Howard Hartenbaum, now a partner at August Capital in Palo Alto, first introduced me to Zennström in August 2003. Howard was working with the legendary Bill Draper in Silicon Valley and scouting for deals in Europe. The yarn goes that he said, “Find me the guy who disrupted the music industry with Kazaa. He’ll be up to something else.” And he was. He was causing a trillion-dollar freefall in the telecoms industry. When I first met Zennström in my conference room in our old office, he didn’t look like the sort of guy who would sell Skype for $2.5bn less than two years later. But they never do.

At my company we never underestimate the entrepreneur who is early in his/her journey. We assume that their vision might be correct, so we pay attention, and seek to understand whether we believe it, and how we can help execute it. For Skype, that meant outsourcing four of my colleagues to Skype to become their early team. We worked very closely with them, and watching them grow from five people to being sold for $2.5bn was like an addiction. Nothing in life is better than watching a startup hit its stride and become successful — nothing.

Similarly, I was introduced to Daniel Ek of Spotify early. Shak Khan, one of Daniel’s closest confidants, says that I was the first investor that he introduced Daniel to. Both Daniel and Niklas have that subversive streak that makes them capable of very, very big dents in the universe.

Jan Stenbeck of Kinnevik, who died in 2002, was a major European (and Swedish) industrialist and entrepreneur. He founded businesses in the media and telecoms space such as Millicom, and his daughter Cristina has gone on to back ambitious entrepreneurs such as the Samwer brothers of Rocket Internet fame.

But you can’t help but think about the so-called Nordic miracle when you reflect on how many of the big entrepreneurs from Sweden have had to leave Sweden to build their businesses. Sure, the Nordic region only has 26 million people, and Sweden just under ten million, so as small markets, they need to export. But it’s more than that. Despite the creature comforts, Sweden has become a somewhat harsh environment for wealth creation.

But it wasn’t always that way.

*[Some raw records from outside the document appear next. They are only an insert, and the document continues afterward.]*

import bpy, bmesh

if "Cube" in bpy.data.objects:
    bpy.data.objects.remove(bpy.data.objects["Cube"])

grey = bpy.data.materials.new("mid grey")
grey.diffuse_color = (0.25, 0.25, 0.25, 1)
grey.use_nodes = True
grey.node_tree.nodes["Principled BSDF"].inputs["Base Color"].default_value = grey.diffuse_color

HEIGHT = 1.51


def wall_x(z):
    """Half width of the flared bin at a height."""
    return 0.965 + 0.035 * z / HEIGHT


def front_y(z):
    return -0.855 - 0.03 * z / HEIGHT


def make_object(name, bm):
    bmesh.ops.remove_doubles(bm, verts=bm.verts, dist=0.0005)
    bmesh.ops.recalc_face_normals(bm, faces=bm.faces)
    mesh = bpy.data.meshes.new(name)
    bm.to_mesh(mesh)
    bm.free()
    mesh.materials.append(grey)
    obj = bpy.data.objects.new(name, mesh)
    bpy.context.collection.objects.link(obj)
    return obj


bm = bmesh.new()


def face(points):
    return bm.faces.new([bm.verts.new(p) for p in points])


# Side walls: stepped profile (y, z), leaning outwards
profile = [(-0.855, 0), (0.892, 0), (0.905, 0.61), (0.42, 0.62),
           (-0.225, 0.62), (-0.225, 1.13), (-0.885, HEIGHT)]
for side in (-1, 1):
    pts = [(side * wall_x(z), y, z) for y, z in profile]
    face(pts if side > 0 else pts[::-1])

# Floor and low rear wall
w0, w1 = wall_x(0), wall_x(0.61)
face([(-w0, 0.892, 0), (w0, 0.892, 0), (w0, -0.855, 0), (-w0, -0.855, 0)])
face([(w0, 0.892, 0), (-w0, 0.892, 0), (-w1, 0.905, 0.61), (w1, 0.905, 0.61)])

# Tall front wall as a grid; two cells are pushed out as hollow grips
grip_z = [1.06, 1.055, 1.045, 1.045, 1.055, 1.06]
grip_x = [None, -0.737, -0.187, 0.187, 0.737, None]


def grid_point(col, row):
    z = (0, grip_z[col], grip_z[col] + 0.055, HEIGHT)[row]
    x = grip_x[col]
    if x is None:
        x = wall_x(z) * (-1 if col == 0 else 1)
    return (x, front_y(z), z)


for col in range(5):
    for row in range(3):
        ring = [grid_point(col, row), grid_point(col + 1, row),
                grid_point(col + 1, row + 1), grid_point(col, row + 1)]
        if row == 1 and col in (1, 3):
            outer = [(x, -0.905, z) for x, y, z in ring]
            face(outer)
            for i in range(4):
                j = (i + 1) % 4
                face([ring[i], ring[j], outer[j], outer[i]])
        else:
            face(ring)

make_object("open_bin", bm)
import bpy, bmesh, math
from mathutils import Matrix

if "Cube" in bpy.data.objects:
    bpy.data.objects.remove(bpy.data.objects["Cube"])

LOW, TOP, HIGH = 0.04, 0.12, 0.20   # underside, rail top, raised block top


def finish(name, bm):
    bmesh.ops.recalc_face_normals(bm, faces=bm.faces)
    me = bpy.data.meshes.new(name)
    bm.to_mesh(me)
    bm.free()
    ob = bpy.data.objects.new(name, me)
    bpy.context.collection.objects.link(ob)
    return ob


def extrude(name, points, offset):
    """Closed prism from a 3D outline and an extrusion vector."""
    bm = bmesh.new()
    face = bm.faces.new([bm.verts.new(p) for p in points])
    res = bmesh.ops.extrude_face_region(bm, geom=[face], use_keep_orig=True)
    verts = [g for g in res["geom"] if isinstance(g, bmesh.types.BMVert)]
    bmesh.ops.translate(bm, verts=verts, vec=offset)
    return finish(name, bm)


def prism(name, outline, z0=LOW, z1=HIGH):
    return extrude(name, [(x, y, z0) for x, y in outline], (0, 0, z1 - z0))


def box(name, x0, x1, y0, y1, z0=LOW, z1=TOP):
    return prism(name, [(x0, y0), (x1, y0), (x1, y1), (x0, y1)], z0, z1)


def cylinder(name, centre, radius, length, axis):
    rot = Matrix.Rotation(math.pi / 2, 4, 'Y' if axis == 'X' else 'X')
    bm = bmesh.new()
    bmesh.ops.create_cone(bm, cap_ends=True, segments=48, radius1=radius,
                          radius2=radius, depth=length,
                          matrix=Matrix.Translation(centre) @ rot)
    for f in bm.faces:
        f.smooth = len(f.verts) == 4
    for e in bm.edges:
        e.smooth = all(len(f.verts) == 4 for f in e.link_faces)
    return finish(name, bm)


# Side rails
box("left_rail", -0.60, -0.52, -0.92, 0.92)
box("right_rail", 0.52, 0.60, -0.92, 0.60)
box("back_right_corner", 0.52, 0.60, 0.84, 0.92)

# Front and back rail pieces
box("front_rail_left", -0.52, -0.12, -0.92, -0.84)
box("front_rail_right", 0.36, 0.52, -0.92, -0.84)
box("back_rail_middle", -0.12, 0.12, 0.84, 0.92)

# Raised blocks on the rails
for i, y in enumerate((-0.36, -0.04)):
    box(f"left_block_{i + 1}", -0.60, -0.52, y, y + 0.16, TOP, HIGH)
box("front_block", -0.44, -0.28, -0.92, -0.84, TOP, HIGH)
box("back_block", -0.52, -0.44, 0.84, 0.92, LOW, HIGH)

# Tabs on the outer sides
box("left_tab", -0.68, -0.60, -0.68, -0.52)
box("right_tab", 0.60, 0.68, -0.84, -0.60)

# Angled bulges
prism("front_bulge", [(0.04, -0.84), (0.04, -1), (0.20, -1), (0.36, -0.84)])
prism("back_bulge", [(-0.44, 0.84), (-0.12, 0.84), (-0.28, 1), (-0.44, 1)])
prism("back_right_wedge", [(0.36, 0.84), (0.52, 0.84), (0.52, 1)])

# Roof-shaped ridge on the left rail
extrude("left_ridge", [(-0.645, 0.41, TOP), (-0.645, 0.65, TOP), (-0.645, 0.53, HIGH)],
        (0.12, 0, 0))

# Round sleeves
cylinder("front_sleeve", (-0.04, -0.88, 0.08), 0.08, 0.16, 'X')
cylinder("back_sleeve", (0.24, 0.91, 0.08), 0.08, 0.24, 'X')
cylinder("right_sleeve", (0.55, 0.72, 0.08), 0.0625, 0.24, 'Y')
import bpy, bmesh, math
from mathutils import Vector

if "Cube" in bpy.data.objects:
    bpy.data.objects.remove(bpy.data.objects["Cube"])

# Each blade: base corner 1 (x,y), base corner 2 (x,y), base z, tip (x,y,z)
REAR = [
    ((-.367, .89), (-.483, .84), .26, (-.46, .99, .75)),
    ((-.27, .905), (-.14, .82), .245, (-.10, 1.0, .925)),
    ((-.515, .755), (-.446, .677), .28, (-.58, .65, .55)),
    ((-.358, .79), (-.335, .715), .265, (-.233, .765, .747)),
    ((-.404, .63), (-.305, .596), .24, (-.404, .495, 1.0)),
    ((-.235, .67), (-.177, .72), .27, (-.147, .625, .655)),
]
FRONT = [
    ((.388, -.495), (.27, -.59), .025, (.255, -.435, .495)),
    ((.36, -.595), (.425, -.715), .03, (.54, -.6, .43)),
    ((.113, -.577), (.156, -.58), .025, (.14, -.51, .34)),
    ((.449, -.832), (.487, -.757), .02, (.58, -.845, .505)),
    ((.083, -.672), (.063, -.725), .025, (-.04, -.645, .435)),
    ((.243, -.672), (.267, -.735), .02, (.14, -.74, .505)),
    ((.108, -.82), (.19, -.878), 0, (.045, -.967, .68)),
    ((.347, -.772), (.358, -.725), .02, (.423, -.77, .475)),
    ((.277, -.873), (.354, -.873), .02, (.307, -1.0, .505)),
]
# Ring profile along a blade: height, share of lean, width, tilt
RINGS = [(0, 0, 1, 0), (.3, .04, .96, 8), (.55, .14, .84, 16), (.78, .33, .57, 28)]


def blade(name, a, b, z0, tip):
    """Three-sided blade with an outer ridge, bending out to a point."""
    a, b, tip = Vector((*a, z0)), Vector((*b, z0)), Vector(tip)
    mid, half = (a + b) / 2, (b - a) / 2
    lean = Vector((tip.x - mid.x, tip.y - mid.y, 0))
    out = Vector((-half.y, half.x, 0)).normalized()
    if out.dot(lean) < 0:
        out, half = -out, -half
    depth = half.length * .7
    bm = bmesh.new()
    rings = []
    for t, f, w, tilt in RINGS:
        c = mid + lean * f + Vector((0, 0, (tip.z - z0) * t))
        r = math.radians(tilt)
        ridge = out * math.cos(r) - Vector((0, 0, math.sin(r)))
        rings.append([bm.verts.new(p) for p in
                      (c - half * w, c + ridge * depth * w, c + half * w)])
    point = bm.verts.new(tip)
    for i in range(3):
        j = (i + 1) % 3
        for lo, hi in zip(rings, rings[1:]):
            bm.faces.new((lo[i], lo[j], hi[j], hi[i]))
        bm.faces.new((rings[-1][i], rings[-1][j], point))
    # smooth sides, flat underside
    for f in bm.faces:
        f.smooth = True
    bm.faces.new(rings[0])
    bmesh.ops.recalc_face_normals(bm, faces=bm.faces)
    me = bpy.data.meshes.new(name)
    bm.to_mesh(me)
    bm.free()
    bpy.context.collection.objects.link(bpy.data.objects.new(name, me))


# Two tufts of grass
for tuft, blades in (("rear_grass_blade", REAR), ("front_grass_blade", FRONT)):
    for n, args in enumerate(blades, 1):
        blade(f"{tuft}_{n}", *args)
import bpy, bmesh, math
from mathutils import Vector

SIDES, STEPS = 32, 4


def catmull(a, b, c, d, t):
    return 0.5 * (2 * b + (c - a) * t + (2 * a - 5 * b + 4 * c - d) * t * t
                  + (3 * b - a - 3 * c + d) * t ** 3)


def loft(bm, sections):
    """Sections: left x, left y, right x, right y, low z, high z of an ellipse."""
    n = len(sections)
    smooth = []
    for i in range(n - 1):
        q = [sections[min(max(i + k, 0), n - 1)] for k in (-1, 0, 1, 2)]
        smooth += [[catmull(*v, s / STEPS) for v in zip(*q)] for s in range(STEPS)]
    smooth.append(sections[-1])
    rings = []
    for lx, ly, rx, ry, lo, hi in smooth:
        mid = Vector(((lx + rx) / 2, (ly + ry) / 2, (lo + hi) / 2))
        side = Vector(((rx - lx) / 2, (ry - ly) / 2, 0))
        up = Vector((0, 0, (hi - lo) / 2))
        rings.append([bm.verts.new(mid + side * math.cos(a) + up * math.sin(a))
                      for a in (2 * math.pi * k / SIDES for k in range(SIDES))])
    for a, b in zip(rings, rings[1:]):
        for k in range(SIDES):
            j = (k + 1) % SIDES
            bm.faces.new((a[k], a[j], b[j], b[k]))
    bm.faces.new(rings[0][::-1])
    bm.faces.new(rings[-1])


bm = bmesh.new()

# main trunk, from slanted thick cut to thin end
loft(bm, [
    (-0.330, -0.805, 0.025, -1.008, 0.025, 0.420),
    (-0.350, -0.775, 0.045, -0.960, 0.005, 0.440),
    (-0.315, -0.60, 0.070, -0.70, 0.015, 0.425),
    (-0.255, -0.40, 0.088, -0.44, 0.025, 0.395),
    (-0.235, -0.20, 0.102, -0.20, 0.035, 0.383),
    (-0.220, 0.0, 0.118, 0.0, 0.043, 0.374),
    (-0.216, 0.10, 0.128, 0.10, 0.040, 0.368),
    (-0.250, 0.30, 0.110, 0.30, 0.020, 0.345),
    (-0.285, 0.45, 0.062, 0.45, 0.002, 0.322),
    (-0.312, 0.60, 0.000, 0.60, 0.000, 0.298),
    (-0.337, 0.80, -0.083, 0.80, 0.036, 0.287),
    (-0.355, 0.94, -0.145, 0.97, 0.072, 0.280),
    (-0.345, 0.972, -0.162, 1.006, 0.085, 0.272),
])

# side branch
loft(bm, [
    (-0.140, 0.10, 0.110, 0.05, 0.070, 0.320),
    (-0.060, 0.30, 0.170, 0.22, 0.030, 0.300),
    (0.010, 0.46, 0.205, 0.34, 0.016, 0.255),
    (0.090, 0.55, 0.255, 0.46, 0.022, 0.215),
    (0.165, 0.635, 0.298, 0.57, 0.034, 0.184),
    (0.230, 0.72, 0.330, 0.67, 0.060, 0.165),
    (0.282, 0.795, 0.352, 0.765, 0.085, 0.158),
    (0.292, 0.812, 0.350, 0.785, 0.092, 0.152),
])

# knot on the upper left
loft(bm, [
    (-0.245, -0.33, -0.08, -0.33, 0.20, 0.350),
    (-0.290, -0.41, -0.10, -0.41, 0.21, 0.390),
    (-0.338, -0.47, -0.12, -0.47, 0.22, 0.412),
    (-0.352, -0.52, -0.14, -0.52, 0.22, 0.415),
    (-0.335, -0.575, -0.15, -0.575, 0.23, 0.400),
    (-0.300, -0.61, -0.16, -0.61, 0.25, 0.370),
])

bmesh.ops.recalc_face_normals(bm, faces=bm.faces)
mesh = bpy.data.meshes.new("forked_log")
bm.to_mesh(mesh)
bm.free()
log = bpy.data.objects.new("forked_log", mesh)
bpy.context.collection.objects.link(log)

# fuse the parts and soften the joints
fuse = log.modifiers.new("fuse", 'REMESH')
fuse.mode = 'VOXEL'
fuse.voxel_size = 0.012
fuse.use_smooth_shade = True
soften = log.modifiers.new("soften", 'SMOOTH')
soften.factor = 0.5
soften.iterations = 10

In the years following the market liberalisation and industrialisation of the late 19th century, Sweden enjoyed strong economic growth.

In 1870, Sweden’s GDP per capita was 57 per cent lower than in the UK. In 1970 it had risen to become 21 per cent higher.

Its wealth creation slowed down following the transition to a high tax society and a large public sector in the 70s. Only recently has the tide turned, and the Swedish government is tacking to the right, lowering tax and reducing the role of government in people’s lives.

But Stockholm’s entrepreneurs are breaking through regardless of the role of the state. The Swedish capital accounted for 18.3 per cent of all fintech investments over the last five years. The three biggest fintech deals in Stockholm in 2014 were Klarna ($100m), iZettle ($55.5m) and Trustly ($28.8m). In the past two years alone, Intel Capital, MasterCard and American Express Ventures have invested in fintech companies based in Stockholm. Meanwhile, local investors have also come to the fore, such as NFT Ventures, a speciality venture capital firm focused on fintech in the Nordics with Stockholm as its base.

My own firm’s last Swedish deal was in fintech as well with Seamless, a listed mobile payments firm. Peter Fredell, the CEO, raised €36m landing the jet even as they were running on air. Great entrepreneurs can do that, and Seamless, which provides mobile technology to retailers globally, has a tiger by the tail. It is one to watch.

The final word is that the best of Stockholm and the enterprising Swedes is yet to come. These are a disciplined people with enormous capacity to create wealth, and an ability to create the right kind of system for themselves. Watch this space, and visit Stockholm.